The problem areas the money could go to are manifold. Housing is in a state of perma-crisis, while there are endless demands for increased support during a cost of living crunch.

Amid this backdrop, the debate over the surplus comes down to – should the windfalls go towards long-term spending (ie, be treated as one-off gifts from the gods and invested/spent as such).

Or – short-term spending (ie, increasing day to day spending or funding tax cuts), as the government eyes an ever-nearing election.

On the ‘sensible’ side, there’s the boring stuff, like paying down the national debt.

Ireland’s debt is currently around €225bn, with annual interest payments of around €3.5bn.

Using some of the windfall to pay down the debt earlier could further shrink those interest payments and free up extra money elsewhere.

Potentially sensible to safeguard against higher interest payments in the future. Not really the sexiest proposal, but potentially quite a beneficial one.

Slightly more interesting, although still very much on the ‘sensible’ side of things, is establishing essentially a sovereign wealth fund.

The Irish Fiscal Advisory Council has argued for this option. The organisation says, if invested properly, in the coming decades the surpluses could generate annual returns running into the billions.

This could then be used to fund the state pension as Ireland’s population ages significantly in the coming decades.

This is likely one of the best ways the surplus could be used. The idea is the fund would become self-sustaining – you could use the returns from it every year without touching the principal, giving the country an extra source of money for future generations.

The government has indicated it will put some money towards this option, as well as investing in infrastructure. 

This could also be a good option – infrastructure such as an expanded Luas provides benefits for decades, while cutting projects in down times tends to backfire. Look no further than Metro North (now rebranded as MetroLink). Shelved during the financial crisis, the estimated costs for the project have now ballooned. If spending had been maintained, it would likely already be finished.

But long-term planning doesn’t tend to get the hearts of voters a-flutter. Or at least, so the government thinks. 

It figures that people want to feel more immediate benefits of the many extra billions analysts constantly talk of supposedly sloshing through the state coffers.

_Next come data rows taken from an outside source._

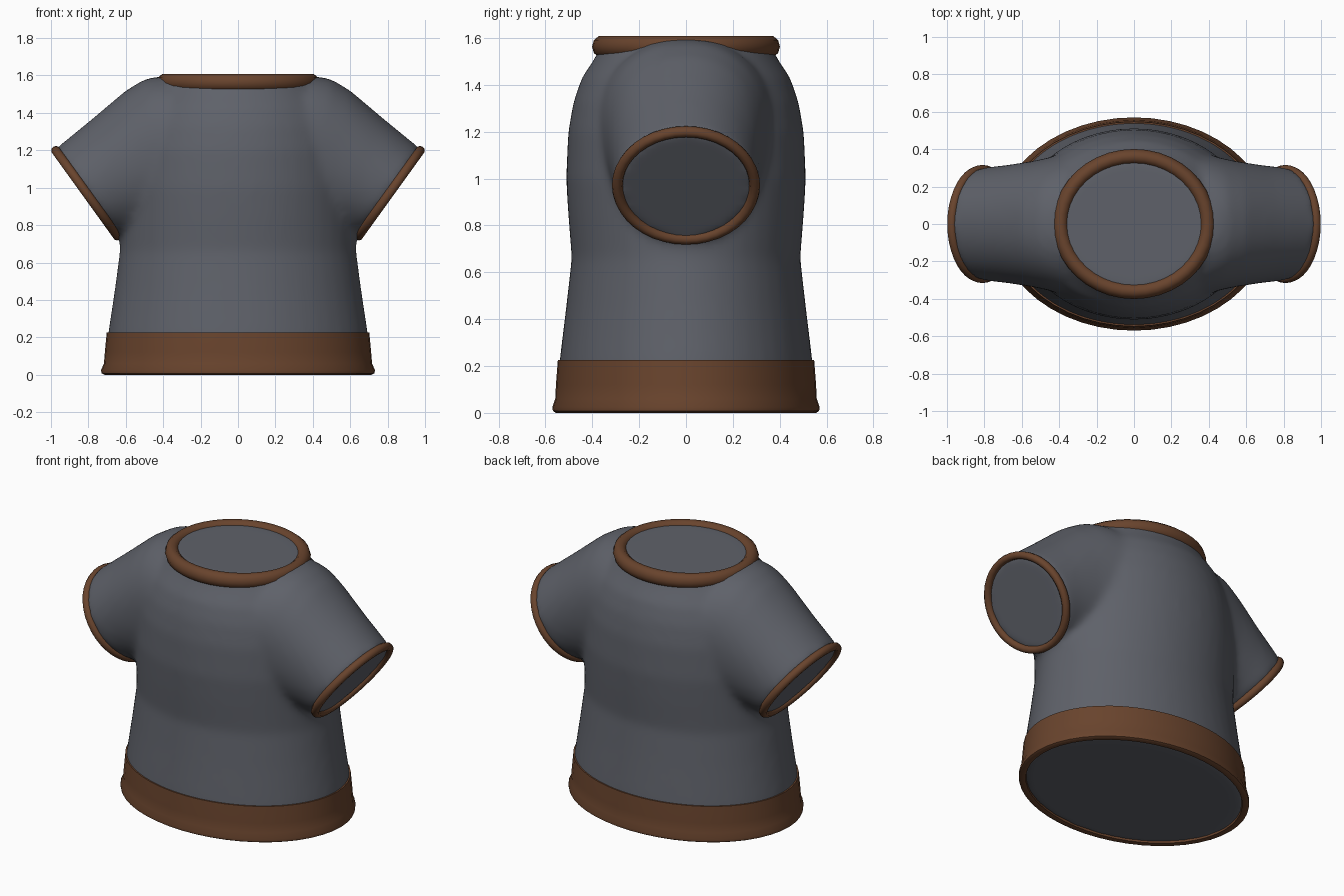
import bpy, bmesh
from math import sin, cos, pi, copysign
from mathutils import Vector

cube = bpy.data.objects.get("Cube")
if cube:
    bpy.data.objects.remove(cube)


def material(name, rgb):
    m = bpy.data.materials.new(name)
    m.use_nodes = True
    m.diffuse_color = (*rgb, 1)
    m.node_tree.nodes["Principled BSDF"].inputs["Base Color"].default_value = (*rgb, 1)
    return m


GREY = material("slate grey cloth", (0.113, 0.12, 0.142))
BROWN = material("brown trim", (0.14, 0.057, 0.026))


def ellipse(centre, u, v, n, power=1.0):
    """Ring of n points; a power below 1 makes the ellipse squarer."""
    ring = []
    for i in range(n):
        c, s = cos(2 * pi * i / n), sin(2 * pi * i / n)
        ring.append(centre + u * copysign(abs(c) ** power, c) + v * copysign(abs(s) ** power, s))
    return ring


def level(z, rx, ry, n=48):
    return ellipse(Vector((0, 0, z)), Vector((rx, 0, 0)), Vector((0, ry, 0)), n)


def loft(bm, rings, closed=False):
    """Skin a list of rings, capped at both ends unless it closes on itself."""
    rows = [[bm.verts.new(p) for p in ring] for ring in rings]
    pairs = list(zip(rows, rows[1:])) + ([(rows[-1], rows[0])] if closed else [])
    for a, b in pairs:
        for i in range(len(a)):
            j = (i + 1) % len(a)
            bm.faces.new((a[i], a[j], b[j], b[i]))
    if not closed:
        bm.faces.new(rows[0][::-1])
        bm.faces.new(rows[-1])


def finish(bm, name, mat):
    bmesh.ops.recalc_face_normals(bm, faces=bm.faces)
    mesh = bpy.data.meshes.new(name)
    bm.to_mesh(mesh)
    bm.free()
    mesh.materials.append(mat)
    mesh.shade_smooth()
    ob = bpy.data.objects.new(name, mesh)
    bpy.context.collection.objects.link(ob)
    return ob


# Shirt body: torso and two sleeves, fused into one soft skin
bm = bmesh.new()
torso = [(0.012, 0.712, 0.553), (0.22, 0.695, 0.54), (0.45, 0.66, 0.512), (0.66, 0.632, 0.488),
         (0.85, 0.63, 0.503), (1.0, 0.63, 0.512), (1.2, 0.61, 0.503), (1.33, 0.575, 0.48),
         (1.43, 0.53, 0.445), (1.52, 0.465, 0.385), (1.59, 0.40, 0.355)]
loft(bm, [level(*t) for t in torso])
# top x, top z, bottom x, bottom z, half depth, squareness
sleeve = [(0.30, 1.575, 0.10, 0.75, 0.43, 0.95), (0.42, 1.597, 0.25, 0.75, 0.385, 0.9),
          (0.50, 1.58, 0.37, 0.75, 0.36, 0.9), (0.60, 1.52, 0.48, 0.75, 0.337, 0.93),
          (0.78, 1.368, 0.57, 0.745, 0.316, 0.97), (0.98, 1.205, 0.65, 0.74, 0.30, 1.0)]
for side in (-1, 1):
    rings = []
    for tx, tz, bx, bz, depth, power in sleeve:
        top, low = Vector((side * tx, 0, tz)), Vector((side * bx, 0, bz))
        rings.append(ellipse((top + low) / 2, (top - low) / 2, Vector((0, depth, 0)), 40, power))
    loft(bm, rings)
body = finish(bm, "shirt_body", GREY)
fuse = body.modifiers.new("fuse", "REMESH")
fuse.mode = "VOXEL"
fuse.voxel_size = 0.022
fuse.use_smooth_shade = True
soften = body.modifiers.new("soften", "SMOOTH")
soften.factor = 0.5
soften.iterations = 10


# Rounded trim around the neck and the sleeve openings
def trim(name, centre, u, v, radius, height, n=40, m=10):
    bm = bmesh.new()
    axis = u.cross(v).normalized()
    rings = []
    for k in range(m):
        a = 2 * pi * k / m
        grow = radius * cos(a)
        rings.append(ellipse(centre + axis * height * sin(a),
                             u + u.normalized() * grow, v + v.normalized() * grow, n))
    loft(bm, rings, closed=True)
    return finish(bm, name, BROWN)


trim("neck_trim", Vector((0, 0, 1.563)), Vector((0.393, 0, 0)), Vector((0, 0.36, 0)), 0.041, 0.047)
for side, name in ((1, "left_cuff"), (-1, "right_cuff")):
    top, low = Vector((side * 0.975, 0, 1.2)), Vector((side * 0.645, 0, 0.742))
    trim(name, (top + low) / 2, (top - low) / 2, Vector((0, 0.293, 0)), 0.023, 0.025)

# Wide hem band with a flared lower lip and an inner wall
bm = bmesh.new()
hem = [(0.225, 0.68, 0.525), (0.225, 0.702, 0.547), (0.12, 0.712, 0.555), (0.06, 0.717, 0.558),
       (0.025, 0.732, 0.57), (0.008, 0.73, 0.568), (0.0, 0.715, 0.555), (0.005, 0.69, 0.53),
       (0.1, 0.67, 0.515)]
loft(bm, [level(*h) for h in hem], closed=True)
band = finish(bm, "hem_band", BROWN)
bpy.ops.object.select_all(action="DESELECT")
band.select_set(True)
bpy.context.view_layer.objects.active = band
bpy.ops.object.shade_smooth_by_angle(angle=0.8)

The most obvious ways this can be done are by cutting taxes and boosting public spending.

Again, no shortage of proposals here. Proposals kicked around in this area have ranged from boosting the state pension to tax cuts worth €1,000 for those on ‘average’ wages.

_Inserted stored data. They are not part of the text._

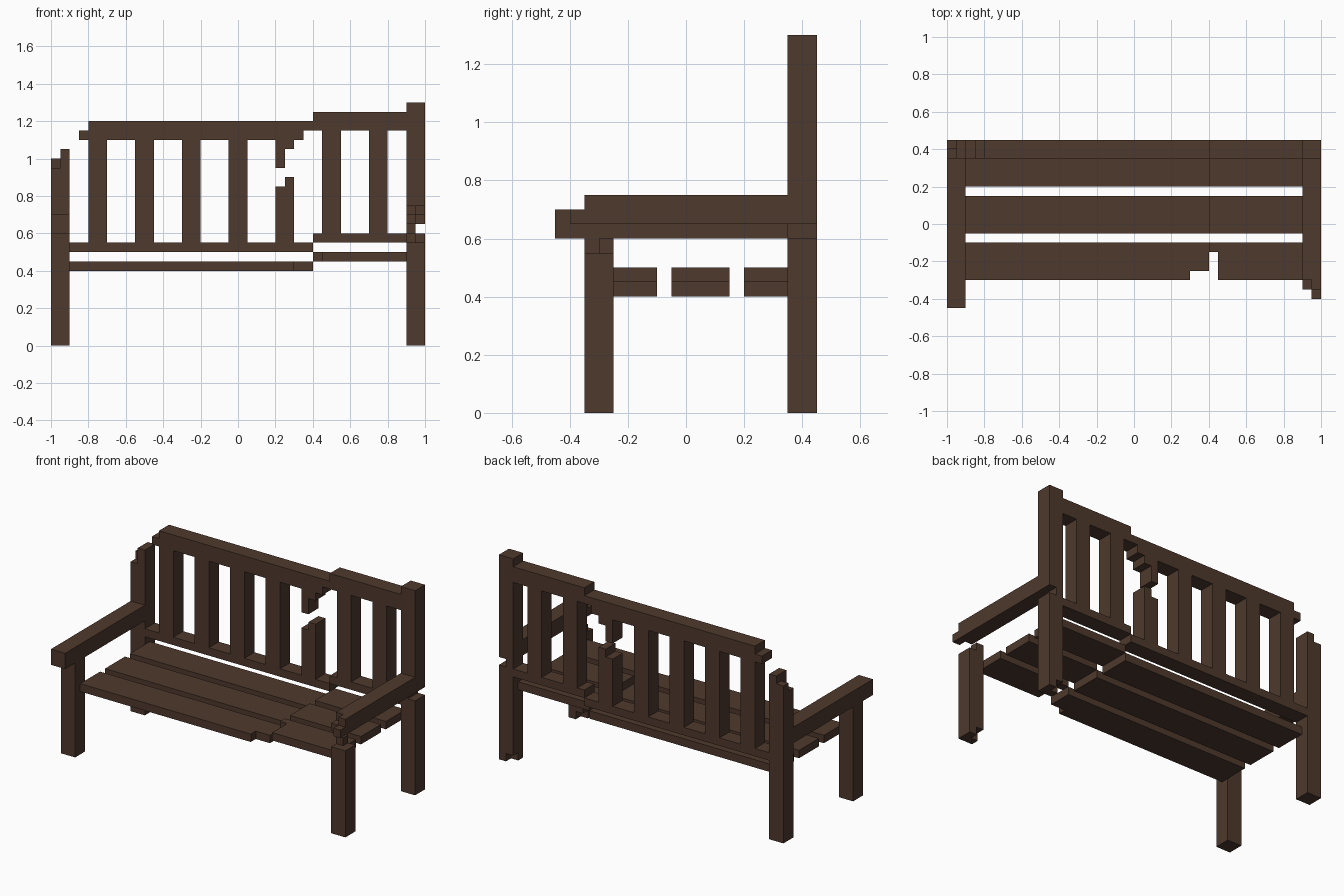
import bpy, bmesh
from mathutils import Matrix, Vector

if "Cube" in bpy.data.objects:
    bpy.data.objects.remove(bpy.data.objects["Cube"])

wood = bpy.data.materials.new("dark brown wood")
wood.diffuse_color = (0.076, 0.041, 0.026, 1)
wood.use_nodes = True
wood.node_tree.nodes["Principled BSDF"].inputs["Base Color"].default_value = wood.diffuse_color


def part(name, *boxes):
    """One object made of boxes given as (x0, x1, y0, y1, z0, z1)."""
    bm = bmesh.new()
    for x0, x1, y0, y1, z0, z1 in boxes:
        centre = Vector((x0 + x1, y0 + y1, z0 + z1)) / 2
        m = Matrix.Translation(centre) @ Matrix.Diagonal((x1 - x0, y1 - y0, z1 - z0, 1))
        bmesh.ops.create_cube(bm, size=1, matrix=m)
    me = bpy.data.meshes.new(name)
    bm.to_mesh(me)
    bm.free()
    me.materials.append(wood)
    ob = bpy.data.objects.new(name, me)
    bpy.context.collection.objects.link(ob)


B0, B1 = 0.35, 0.45     # depth range of the backrest

# Left side: front leg, armrest, back post with splintered top
part("left_front_leg", (-1, -.9, -.35, -.25, 0, .6))
part("left_armrest", (-1, -.9, -.45, B0, .6, .7))
part("left_back_post",
     (-1, -.9, B0, B1, 0, .95),
     (-1, -.95, .4, B1, .95, 1),
     (-.95, -.9, B0, B1, .95, 1.05))

# Right side: broken leg, chipped armrest, cracked back post
part("right_front_leg",
     (.9, 1, -.35, -.25, .05, .55),
     (.95, 1, -.35, -.25, 0, .05),
     (.9, .95, -.35, -.3, 0, .05),
     (.9, .95, -.3, -.25, .55, .6))
part("right_armrest",
     (.9, 1, -.3, B0, .65, .75),
     (.9, .95, -.35, -.3, .65, .7),
     (.95, 1, -.35, -.3, .65, .75),
     (.95, 1, -.4, -.35, .65, .7))
part("right_back_post",
     (.95, 1, B0, B1, 0, .05),
     (.9, .95, B0, .4, 0, .05),
     (.9, 1, B0, B1, .05, .6),
     (.9, .95, B0, B1, .6, .65),
     (.9, 1, B0, B1, .65, 1.3))

# Seat planks, snapped at x = 0.4 with the right half sitting higher
part("front_seat_plank_left",
     (-.9, .3, -.3, -.1, .4, .45), (.3, .4, -.25, -.1, .4, .45))
part("front_seat_plank_right",
     (.45, .9, -.3, -.1, .45, .5), (.4, .45, -.15, -.1, .45, .5))
for name, y in (("middle", -.05), ("back", .2)):
    part(name + "_seat_plank_left", (-.9, .4, y, y + .2, .4, .45))
    part(name + "_seat_plank_right", (.4, .9, y, y + .2, .45, .5))

# Backrest rails
part("lower_rail_left", (-.9, .4, B0, B1, .5, .55))
part("lower_rail_right", (.4, .9, B0, B1, .55, .6))
part("top_rail_left",
     (-.85, -.8, B0, B1, 1.1, 1.15),
     (-.8, .35, B0, B1, 1.1, 1.2),
     (.35, .4, B0, B1, 1.15, 1.2))
part("top_rail_right", (.4, .9, B0, B1, 1.15, 1.25))

# Upright back slats
for i in range(7):
    x = -.8 + .25 * i
    if i == 4:
        part("broken_back_slat",
             (x, x + .1, B0, B1, .55, .85),
             (x + .05, x + .1, B0, B1, .85, .9),
             (x, x + .05, B0, B1, .95, 1.1),
             (x + .05, x + .1, B0, B1, 1.05, 1.1))
    else:
        lift = .05 if i > 4 else 0
        part("back_slat", (x, x + .1, B0, B1, .55 + lift, 1.1 + lift))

There is merit to this as people grapple with rising inflation and interest rates, although it should likely be targeted towards those struggling.

However, the risk is once spending on a measure such as a tax cut is introduced, it is very hard to reverse. No politician likes raising taxes. The fear then becomes we commit to a bigger budget which we’ll have trouble financing if something ever happened to the state’s corporate tax take.

Despite ministers constantly talking about ‘prudence’, this has often been done in previous years. 

The government breached its own spending rules last year and will do the same this year.

This issue is underlined by the fact that, if it wasn’t for the unexpectedly high corporate tax receipts, the Irish state would almost certainly have recorded a deficit last year.

To reiterate – the problem over how to spend the surplus is a dream one for politicians.

Any government under the sun would happily choose worrying about how best to spend an unexpected windfall over figuring out where to cut spending.

But dreams can quickly turn to nightmares.

The worst case scenario – the surpluses are used to fund big increases in day-to-day spending such as health or tax cuts. Then, in five, 10, or however many years, the corporate tax receipts stop rolling in. 

Something similar happened during the Celtic Tiger, when stamp duty plunged and blew a hole in the government’s budget.

All of a sudden, the state would then be left with a massive bill and few options to pay it.

While there’s no hint of that now, a good problem could still turn to a bad one if the surpluses are frittered away in ‘good’ times without setting us up properly for the bad.